And that, my friends, was my very first Great Food Blogger Cookie Swap. They raised $13,778.40, and everybody got cookies! And spatulas from Oxo! And a lovely cookie/muffin tin from Imperial Sugar. We raised money for a truly worthy cause, and had a good time doing it, plus I got introduced to a whole bunch of new blogs by both giving and receiving all the cookies. I am definitely doing this again next year.
CHOCOLATE COCONUT ESPRESSO COOKIES RECIPE (original)
My version of Chocolate Coconut Espresso Cookies with Cappuccino Chips (adapted from Fork vs. Spoon)
(makes 2-3 dozen depending on cookie size)
6 ounces Ghiradelli bittersweet chocolate, roughly (but lovingly) chopped
4 tablespoons unsalted butter
1/3 cup whole wheat white flour
1/4 teaspoon baking powder
1/4 teaspoon sea salt
2 large eggs
1 cup (scant) brown sugar
1 1/2 teaspoons espresso powder
1 (generous) teaspoon vanilla bean paste
1/2 cup cappuccino chips
3/4 cup unsweetened shredded coconut
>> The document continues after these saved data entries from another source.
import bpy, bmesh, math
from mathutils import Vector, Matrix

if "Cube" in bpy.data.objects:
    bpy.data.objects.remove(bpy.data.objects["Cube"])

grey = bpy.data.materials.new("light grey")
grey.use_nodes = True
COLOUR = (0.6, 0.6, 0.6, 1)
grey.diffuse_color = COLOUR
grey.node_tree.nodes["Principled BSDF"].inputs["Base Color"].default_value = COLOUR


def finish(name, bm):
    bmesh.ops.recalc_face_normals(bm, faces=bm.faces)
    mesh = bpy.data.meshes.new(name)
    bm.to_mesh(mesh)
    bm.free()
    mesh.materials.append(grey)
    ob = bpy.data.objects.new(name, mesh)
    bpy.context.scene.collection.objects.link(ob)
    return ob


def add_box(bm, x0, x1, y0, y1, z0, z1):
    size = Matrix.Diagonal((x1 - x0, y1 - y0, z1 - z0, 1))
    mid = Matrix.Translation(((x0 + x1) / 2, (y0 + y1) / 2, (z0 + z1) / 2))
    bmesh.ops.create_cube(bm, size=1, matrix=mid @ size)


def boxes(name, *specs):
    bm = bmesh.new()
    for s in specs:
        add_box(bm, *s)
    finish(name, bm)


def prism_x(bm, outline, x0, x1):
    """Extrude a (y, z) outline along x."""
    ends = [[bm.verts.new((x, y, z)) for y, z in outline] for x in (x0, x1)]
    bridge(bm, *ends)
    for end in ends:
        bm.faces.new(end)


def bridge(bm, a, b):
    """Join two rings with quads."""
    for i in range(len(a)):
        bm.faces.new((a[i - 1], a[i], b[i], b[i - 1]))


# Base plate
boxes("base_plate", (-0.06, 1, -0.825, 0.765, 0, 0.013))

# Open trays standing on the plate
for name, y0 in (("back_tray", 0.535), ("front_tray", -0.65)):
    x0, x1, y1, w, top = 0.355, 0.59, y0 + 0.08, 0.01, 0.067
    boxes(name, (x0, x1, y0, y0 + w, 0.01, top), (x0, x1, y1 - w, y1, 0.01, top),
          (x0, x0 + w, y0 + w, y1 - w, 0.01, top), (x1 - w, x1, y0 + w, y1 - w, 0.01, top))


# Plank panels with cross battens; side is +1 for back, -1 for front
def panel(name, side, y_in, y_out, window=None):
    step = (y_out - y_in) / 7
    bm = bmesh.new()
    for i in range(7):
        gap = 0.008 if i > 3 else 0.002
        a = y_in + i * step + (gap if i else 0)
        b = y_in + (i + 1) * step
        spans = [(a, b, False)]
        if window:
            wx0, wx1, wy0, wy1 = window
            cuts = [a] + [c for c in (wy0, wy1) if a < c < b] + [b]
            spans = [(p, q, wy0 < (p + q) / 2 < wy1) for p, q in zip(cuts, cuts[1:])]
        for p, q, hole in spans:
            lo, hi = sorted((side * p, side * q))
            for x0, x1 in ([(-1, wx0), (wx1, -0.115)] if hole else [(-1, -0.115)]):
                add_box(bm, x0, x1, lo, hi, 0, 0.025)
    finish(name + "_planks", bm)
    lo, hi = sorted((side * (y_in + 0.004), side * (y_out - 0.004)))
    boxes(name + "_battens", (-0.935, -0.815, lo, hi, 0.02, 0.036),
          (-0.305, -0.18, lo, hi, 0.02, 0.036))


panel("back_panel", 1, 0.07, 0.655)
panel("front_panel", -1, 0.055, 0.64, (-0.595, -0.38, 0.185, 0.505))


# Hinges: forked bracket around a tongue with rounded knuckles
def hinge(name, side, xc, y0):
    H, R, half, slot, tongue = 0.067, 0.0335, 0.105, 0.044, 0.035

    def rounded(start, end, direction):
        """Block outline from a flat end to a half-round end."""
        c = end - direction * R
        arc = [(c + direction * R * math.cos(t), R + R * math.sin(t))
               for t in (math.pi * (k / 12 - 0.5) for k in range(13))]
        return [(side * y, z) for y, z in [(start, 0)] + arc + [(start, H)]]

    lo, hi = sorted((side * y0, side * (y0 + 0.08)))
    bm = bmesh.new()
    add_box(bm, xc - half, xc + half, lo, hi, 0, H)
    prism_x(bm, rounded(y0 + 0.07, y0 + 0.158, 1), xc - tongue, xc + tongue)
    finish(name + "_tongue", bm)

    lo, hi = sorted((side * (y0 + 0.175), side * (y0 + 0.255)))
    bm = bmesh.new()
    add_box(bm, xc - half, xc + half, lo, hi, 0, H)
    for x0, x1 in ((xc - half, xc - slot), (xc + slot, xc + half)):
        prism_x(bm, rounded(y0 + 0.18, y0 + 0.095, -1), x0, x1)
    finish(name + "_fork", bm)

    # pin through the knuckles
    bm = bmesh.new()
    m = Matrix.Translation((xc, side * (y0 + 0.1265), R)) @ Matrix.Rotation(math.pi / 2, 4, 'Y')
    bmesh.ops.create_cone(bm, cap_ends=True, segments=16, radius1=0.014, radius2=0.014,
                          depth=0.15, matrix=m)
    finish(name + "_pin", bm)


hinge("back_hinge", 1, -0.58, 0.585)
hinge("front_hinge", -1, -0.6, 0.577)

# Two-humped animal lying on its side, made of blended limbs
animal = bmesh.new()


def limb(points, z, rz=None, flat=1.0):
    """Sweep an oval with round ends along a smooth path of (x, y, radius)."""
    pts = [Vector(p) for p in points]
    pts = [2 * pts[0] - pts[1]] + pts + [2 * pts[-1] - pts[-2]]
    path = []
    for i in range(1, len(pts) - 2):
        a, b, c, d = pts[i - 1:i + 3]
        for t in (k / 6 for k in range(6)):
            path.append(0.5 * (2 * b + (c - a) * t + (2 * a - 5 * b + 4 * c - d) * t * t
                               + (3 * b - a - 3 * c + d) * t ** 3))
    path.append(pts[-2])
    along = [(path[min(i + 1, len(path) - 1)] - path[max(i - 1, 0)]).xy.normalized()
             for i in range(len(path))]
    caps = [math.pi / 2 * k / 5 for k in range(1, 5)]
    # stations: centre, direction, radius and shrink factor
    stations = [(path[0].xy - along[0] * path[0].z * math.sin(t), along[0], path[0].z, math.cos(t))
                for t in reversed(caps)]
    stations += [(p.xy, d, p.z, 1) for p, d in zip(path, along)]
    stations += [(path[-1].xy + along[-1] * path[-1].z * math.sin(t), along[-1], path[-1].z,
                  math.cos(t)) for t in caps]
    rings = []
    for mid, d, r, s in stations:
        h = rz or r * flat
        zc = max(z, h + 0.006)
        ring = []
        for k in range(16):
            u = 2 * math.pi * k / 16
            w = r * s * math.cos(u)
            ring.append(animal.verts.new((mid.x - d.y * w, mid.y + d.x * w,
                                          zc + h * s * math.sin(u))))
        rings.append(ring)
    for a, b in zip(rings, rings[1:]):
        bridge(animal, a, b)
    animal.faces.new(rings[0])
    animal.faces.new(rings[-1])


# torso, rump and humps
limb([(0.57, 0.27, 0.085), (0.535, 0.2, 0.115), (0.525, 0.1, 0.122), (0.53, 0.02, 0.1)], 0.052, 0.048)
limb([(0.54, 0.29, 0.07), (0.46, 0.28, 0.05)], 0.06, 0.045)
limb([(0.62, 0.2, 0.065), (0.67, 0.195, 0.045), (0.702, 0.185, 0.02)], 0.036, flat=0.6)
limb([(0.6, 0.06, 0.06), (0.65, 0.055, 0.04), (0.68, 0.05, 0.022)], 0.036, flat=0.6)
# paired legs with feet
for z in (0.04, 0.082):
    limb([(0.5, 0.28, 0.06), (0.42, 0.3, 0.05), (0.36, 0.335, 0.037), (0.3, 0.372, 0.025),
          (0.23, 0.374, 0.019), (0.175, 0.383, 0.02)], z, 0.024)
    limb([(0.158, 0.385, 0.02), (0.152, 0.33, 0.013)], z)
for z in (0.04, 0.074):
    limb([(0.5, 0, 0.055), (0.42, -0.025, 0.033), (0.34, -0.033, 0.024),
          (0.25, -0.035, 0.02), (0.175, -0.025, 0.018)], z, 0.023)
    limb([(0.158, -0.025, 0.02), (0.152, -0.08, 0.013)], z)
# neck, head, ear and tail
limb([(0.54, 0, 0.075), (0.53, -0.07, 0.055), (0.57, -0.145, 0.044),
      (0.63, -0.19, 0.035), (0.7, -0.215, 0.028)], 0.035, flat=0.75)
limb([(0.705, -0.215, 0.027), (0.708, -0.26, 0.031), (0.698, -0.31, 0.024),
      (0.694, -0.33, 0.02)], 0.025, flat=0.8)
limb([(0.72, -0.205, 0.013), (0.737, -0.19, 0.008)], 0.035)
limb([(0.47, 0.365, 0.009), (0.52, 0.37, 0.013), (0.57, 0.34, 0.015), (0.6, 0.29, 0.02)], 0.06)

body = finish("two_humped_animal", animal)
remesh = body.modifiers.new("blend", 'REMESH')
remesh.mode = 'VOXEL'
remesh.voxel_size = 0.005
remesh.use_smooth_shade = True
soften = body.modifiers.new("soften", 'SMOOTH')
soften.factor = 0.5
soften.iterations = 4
Using a double boiler (or some semblance of one that you rig together out of whatever you have on hand), melt the chocolate and butter together until they form an almost irresistible melty chocolate fantasy. If it looks like something you’ve dreamed about, you’ve got it right. Remove from heat and set aside to cool to room temperature.
In a small bowl, whisk together the flour, baking powder, and salt.
In the bowl of a stand mixer, combine the eggs, sugar, espresso powder, and vanilla. Beat on medium speed until batter is lighter in color and fluffy and falls from the battle (or beaters) in a thick ribbon. This will take a while, maybe five full minutes.
Add in the cooled chocolate, and beat on low, just until combined. Remove bowl from the mixer.
By hand, fold in the flour, then the cappuccino chips, and then the coconut, stopping once everything is incorporated.
Chill the batter in the fridge for about an hour.
When you’re ready, heat the oven to 350 degrees and line a couple of baking sheets with parchment paper. Using a cookie scoop to ensure reasonably uniform size, scoop up the dough and roll into balls, then place about 2 inches apart on the baking sheets. They’ll spread some.
Bake for 10-12 minutes, until a little push in from the edge indicates that they aren’t dough-like anymore. Don’t overbake them!
Give them another five minutes on the sheets before moving to a wire rack.